[Collected data]

┄┄┄┄┄┄┄┄┄┄

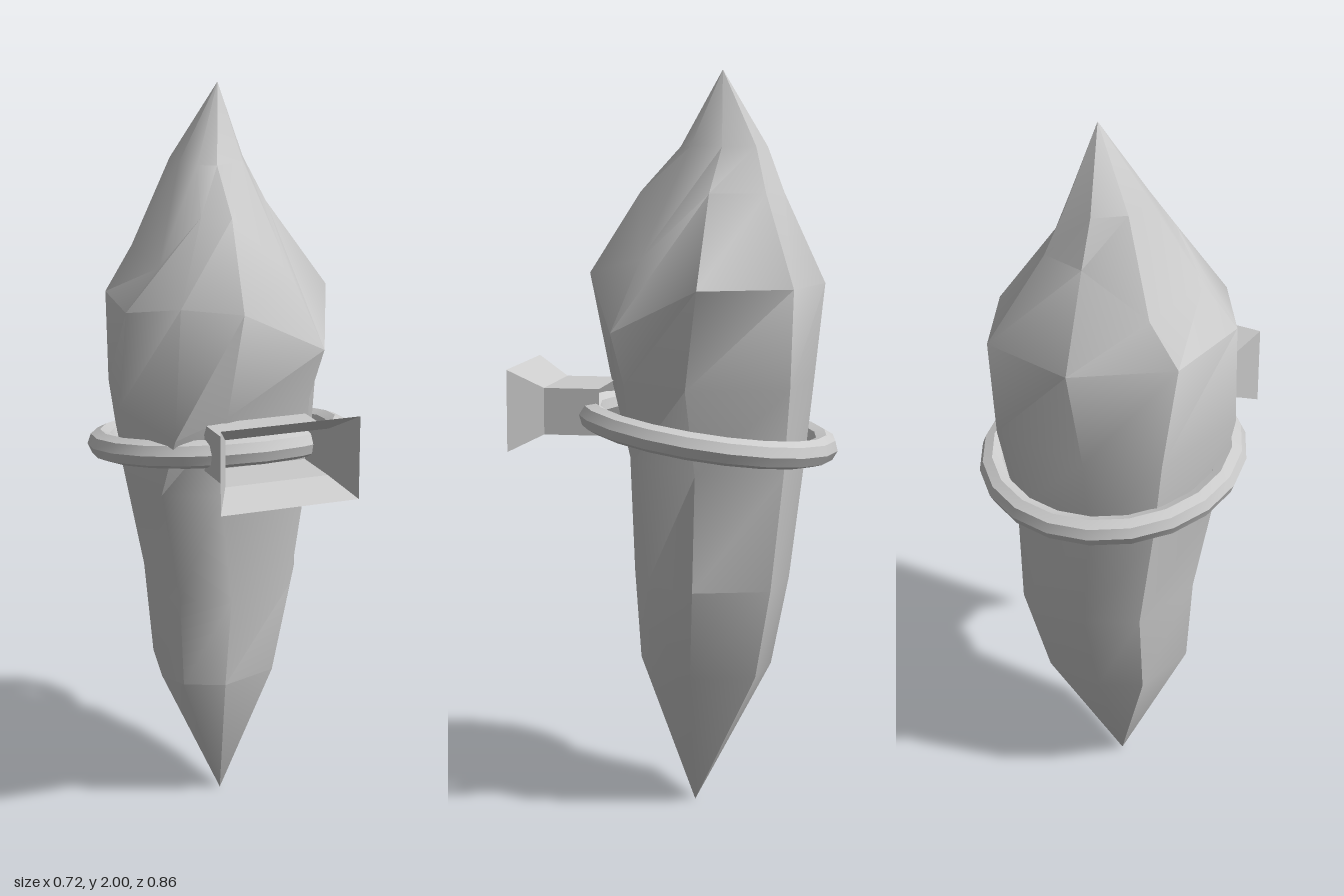
import * as THREE from 'three';
import { toCreasedNormals } from 'three/addons/utils/BufferGeometryUtils.js';

const grey = new THREE.MeshStandardMaterial({ color: 0xcccccc });
const greyThin = new THREE.MeshStandardMaterial({ color: 0xcccccc, side: THREE.DoubleSide });

// Skin a stack of closed cross-sections (each a list of [x, y, z])
function loft(rings, crease) {
  const pos = [];
  const n = rings[0].length;
  const same = (p, q) => p.every((v, k) => v === q[k]);
  const tri = (a, b, c) => {
    if (!same(a, b) && !same(b, c) && !same(a, c)) pos.push(...a, ...b, ...c);
  };
  for (let i = 0; i < rings.length - 1; i++) {
    for (let j = 0; j < n; j++) {
      const k = (j + 1) % n;
      const a = rings[i][j], b = rings[i][k], c = rings[i + 1][k], d = rings[i + 1][j];
      tri(a, d, b);
      tri(b, d, c);
    }
  }
  const geo = new THREE.BufferGeometry();
  geo.setAttribute('position', new THREE.Float32BufferAttribute(pos, 3));
  geo.computeVertexNormals();
  return toCreasedNormals(geo, crease);
}

function crystalGeometry() {
  // Irregular outlines on a unit square, from the back round by +x
  const lower = [[-0.17, -1], [0.75, -0.88], [1, 0.05], [0.68, 0.68],
    [-0.22, 1], [-0.8, 0.75], [-1, 0.33], [-0.78, -0.7]];
  const upper = [[-0.17, -1], [0.66, -0.83], [1, -0.1], [0.65, 0.66],
    [-0.22, 1], [-0.68, 0.78], [-1, 0.33], [-0.9, -0.5]];
  // Each level: y, min x, max x, min z, max z
  const levels = [
    [0, -0.01, -0.01, -0.045, -0.045],
    [0.39, -0.195, 0.165, -0.25, 0.115],
    [0.64, -0.215, 0.228, -0.3, 0.13],
    [0.95, -0.275, 0.225, -0.335, 0.15],
    [1.18, -0.315, 0.28, -0.36, 0.205],
    [1.44, -0.3, 0.325, -0.39, 0.255],
    [1.68, -0.15, 0.148, -0.28, 0.11],
    [1.8, -0.11, 0.09, -0.235, 0],
    [2, 0.015, 0.015, -0.12, -0.12],
  ];
  const rings = levels.map(([y, x0, x1, z0, z1], i) => (i < 5 ? lower : upper).map(([u, v]) => [
    (x0 + x1) / 2 + u * (x1 - x0) / 2, y, (z0 + z1) / 2 + v * (z1 - z0) / 2]));
  // Bulging shard at the front, and the edge of the shoulder
  rings[4][5] = [-0.225, 1.13, 0.2];
  rings[3][3] = [0.195, 0.98, 0.09];
  rings[5][3] = [0.215, 1.32, 0.145];
  rings[5][4][1] = 1.46;
  rings[5][5] = [-0.2, 1.47, 0.18];
  // Dent above the chipped corner, and two low bends in the tip
  rings[6][3] = [0.15, 1.51, 0.075];
  rings[6][6] = [-0.205, 1.55, 0.03];
  rings[6][7] = [-0.19, 1.56, -0.235];
  return loft(rings, 0.75);
}

// Rectangular sleeve whose mouth flares toward the front
function socketGeometry() {
  const sections = [[0.19, 0.142, 1.04, 1.165], [0.34, 0.142, 1.04, 1.165], [0.43, 0.189, 0.997, 1.217]];
  const rings = sections.map(([z, w, y0, y1]) =>
    [[-w, y0, z], [-w, y1, z], [w, y1, z], [w, y0, z]]);
  return loft(rings, 0.1);
}

export function createModel() {
  const model = new THREE.Group();
  model.name = 'ringedCrystal';

  const crystal = new THREE.Mesh(crystalGeometry(), grey);
  crystal.name = 'crystal';

  // Band around the crystal, tipped down at the back
  const band = new THREE.Mesh(
    toCreasedNormals(new THREE.TorusGeometry(0.322, 0.037, 8, 20), 0.5), grey);
  band.name = 'band';
  band.rotation.x = Math.PI / 2 - 0.15;
  band.position.set(0, 1.047, -0.077);

  const socket = new THREE.Mesh(socketGeometry(), greyThin);
  socket.name = 'flaredSocket';

  model.add(crystal, band, socket);
  return model;
}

┄┄┄┄┄┄┄┄┄┄

**EXERCISE INSTRUCTIONS:** Given the records above, restate word for word only the lines starting at the one with "const rings = sections.map(([z, w, y0, y1])" and ending at the one with "model.name = 'ringedCrystal';".

**OUTPUT OF THE TASK:**
  const rings = sections.map(([z, w, y0, y1]) =>
    [[-w, y0, z], [-w, y1, z], [w, y1, z], [w, y0, z]]);
  return loft(rings, 0.1);
}

export function createModel() {
  const model = new THREE.Group();
  model.name = 'ringedCrystal';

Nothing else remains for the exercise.